Work request>
Each line below with the word "profile" needs to be copied.

Stored data entries
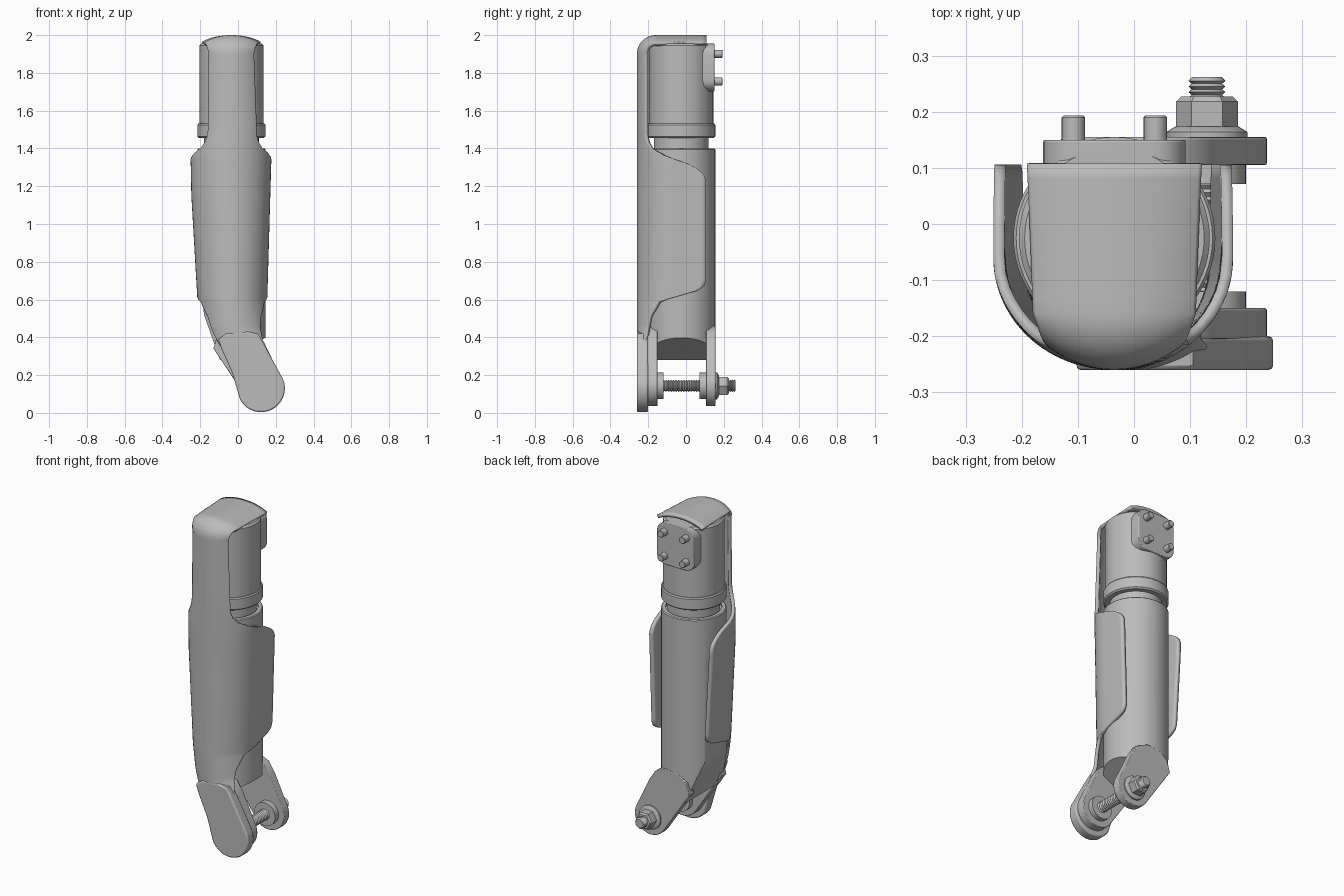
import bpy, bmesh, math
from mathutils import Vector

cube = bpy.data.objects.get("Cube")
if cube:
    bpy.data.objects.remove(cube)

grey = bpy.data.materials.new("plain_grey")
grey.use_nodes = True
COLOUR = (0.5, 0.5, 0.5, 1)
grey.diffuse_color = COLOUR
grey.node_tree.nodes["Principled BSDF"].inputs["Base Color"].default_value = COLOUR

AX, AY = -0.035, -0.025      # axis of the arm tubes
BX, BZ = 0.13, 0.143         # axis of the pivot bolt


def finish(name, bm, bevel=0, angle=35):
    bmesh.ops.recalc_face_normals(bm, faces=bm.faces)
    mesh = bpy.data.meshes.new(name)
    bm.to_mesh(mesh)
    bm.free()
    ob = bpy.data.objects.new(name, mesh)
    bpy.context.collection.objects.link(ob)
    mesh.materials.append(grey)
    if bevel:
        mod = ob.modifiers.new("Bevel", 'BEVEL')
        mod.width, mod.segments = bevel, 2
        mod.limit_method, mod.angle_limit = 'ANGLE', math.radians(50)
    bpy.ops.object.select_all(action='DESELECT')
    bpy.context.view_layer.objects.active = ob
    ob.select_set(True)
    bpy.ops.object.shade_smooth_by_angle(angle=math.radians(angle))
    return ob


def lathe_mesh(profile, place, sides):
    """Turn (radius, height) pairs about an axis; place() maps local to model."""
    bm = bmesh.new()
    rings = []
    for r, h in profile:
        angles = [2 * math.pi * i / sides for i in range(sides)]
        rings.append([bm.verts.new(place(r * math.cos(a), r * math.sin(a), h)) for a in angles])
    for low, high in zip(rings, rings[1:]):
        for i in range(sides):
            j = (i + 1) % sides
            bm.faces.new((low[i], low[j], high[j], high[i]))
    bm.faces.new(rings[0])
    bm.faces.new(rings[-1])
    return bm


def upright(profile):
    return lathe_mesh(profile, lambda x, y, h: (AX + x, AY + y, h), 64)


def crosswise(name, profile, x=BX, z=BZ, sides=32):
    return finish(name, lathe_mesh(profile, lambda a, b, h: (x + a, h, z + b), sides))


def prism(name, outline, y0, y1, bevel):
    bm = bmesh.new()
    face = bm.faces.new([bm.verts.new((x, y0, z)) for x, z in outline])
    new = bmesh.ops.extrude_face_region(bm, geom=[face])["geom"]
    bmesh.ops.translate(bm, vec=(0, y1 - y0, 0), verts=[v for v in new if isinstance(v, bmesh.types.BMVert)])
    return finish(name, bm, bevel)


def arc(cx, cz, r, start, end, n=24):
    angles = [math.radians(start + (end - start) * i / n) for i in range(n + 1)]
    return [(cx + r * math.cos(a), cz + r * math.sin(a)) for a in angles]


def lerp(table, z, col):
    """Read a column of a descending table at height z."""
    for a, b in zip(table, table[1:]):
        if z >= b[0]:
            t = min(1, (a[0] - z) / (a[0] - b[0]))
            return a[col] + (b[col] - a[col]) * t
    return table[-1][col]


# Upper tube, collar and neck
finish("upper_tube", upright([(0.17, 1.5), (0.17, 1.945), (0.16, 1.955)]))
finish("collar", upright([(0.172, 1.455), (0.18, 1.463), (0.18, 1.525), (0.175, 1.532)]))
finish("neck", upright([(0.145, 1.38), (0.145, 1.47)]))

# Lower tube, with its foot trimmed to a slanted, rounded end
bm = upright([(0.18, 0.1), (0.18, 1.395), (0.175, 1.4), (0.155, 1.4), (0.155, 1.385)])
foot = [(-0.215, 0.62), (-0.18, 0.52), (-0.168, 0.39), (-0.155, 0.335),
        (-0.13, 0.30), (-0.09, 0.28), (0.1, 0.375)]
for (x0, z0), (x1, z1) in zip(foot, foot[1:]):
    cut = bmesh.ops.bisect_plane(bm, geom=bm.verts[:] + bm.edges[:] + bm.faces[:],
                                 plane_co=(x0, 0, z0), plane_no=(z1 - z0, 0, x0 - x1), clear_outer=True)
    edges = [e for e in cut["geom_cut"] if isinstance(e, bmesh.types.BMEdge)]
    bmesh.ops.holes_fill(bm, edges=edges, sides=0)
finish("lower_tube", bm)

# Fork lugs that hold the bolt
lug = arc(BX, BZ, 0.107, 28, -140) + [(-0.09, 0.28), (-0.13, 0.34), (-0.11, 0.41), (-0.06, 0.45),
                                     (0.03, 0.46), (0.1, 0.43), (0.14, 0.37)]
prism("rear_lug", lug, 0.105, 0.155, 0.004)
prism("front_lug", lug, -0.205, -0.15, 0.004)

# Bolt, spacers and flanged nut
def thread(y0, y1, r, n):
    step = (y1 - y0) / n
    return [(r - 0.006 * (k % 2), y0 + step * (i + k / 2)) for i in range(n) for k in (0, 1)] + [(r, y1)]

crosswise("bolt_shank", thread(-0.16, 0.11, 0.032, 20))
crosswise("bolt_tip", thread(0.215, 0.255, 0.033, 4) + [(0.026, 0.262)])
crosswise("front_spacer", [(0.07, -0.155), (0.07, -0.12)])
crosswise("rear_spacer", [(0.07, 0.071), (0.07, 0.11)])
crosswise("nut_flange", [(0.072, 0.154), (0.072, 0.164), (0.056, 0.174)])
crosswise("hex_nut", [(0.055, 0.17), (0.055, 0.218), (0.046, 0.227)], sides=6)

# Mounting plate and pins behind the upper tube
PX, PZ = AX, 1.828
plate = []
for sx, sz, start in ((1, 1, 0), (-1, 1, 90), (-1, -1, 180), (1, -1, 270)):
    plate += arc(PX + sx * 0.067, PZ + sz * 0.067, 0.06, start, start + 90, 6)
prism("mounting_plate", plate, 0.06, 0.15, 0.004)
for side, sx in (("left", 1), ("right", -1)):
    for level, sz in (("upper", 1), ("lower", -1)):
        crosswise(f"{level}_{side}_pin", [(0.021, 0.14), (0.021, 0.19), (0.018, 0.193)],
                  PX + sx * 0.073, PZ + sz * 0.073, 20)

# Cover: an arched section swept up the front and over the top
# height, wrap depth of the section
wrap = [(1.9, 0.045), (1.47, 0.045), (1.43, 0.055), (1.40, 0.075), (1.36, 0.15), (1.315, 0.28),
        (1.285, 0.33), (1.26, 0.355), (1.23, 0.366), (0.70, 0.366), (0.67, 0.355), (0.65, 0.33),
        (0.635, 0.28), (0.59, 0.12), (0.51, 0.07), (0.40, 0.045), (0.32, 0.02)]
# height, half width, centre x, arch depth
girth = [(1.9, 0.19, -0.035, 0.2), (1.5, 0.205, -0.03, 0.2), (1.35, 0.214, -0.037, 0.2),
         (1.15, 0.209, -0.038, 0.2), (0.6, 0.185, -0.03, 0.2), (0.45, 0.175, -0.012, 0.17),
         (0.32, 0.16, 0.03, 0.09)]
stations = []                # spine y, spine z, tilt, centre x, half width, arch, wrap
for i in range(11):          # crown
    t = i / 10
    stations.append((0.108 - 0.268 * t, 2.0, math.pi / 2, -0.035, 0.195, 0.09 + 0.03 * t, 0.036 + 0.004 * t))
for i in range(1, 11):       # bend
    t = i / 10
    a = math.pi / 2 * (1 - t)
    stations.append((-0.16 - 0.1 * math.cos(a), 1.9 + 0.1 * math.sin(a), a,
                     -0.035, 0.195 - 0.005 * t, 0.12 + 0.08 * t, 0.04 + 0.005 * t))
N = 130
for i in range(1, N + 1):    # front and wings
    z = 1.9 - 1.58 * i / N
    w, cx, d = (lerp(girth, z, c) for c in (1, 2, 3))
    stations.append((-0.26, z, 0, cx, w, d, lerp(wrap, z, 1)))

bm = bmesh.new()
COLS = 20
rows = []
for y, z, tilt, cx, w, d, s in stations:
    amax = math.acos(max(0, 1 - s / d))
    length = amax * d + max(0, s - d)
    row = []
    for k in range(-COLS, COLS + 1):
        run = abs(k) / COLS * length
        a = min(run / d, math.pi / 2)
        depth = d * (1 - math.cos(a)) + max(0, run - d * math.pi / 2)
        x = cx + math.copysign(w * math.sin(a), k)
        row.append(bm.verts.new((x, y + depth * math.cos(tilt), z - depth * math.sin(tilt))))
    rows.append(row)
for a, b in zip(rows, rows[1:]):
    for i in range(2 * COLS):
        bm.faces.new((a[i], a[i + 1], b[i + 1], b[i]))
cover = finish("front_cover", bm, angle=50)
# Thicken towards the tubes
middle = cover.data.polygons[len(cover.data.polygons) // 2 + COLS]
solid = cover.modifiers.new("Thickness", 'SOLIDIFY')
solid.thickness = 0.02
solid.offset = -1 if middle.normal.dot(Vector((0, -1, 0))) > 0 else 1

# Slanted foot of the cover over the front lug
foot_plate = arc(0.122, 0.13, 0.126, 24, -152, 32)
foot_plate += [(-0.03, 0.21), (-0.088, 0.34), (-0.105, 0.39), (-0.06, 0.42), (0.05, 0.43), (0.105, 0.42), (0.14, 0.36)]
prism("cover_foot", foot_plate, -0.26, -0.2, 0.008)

Result of this exercise>
def lathe_mesh(profile, place, sides):
    for r, h in profile:
def upright(profile):
    return lathe_mesh(profile, lambda x, y, h: (AX + x, AY + y, h), 64)
def crosswise(name, profile, x=BX, z=BZ, sides=32):
    return finish(name, lathe_mesh(profile, lambda a, b, h: (x + a, h, z + b), sides))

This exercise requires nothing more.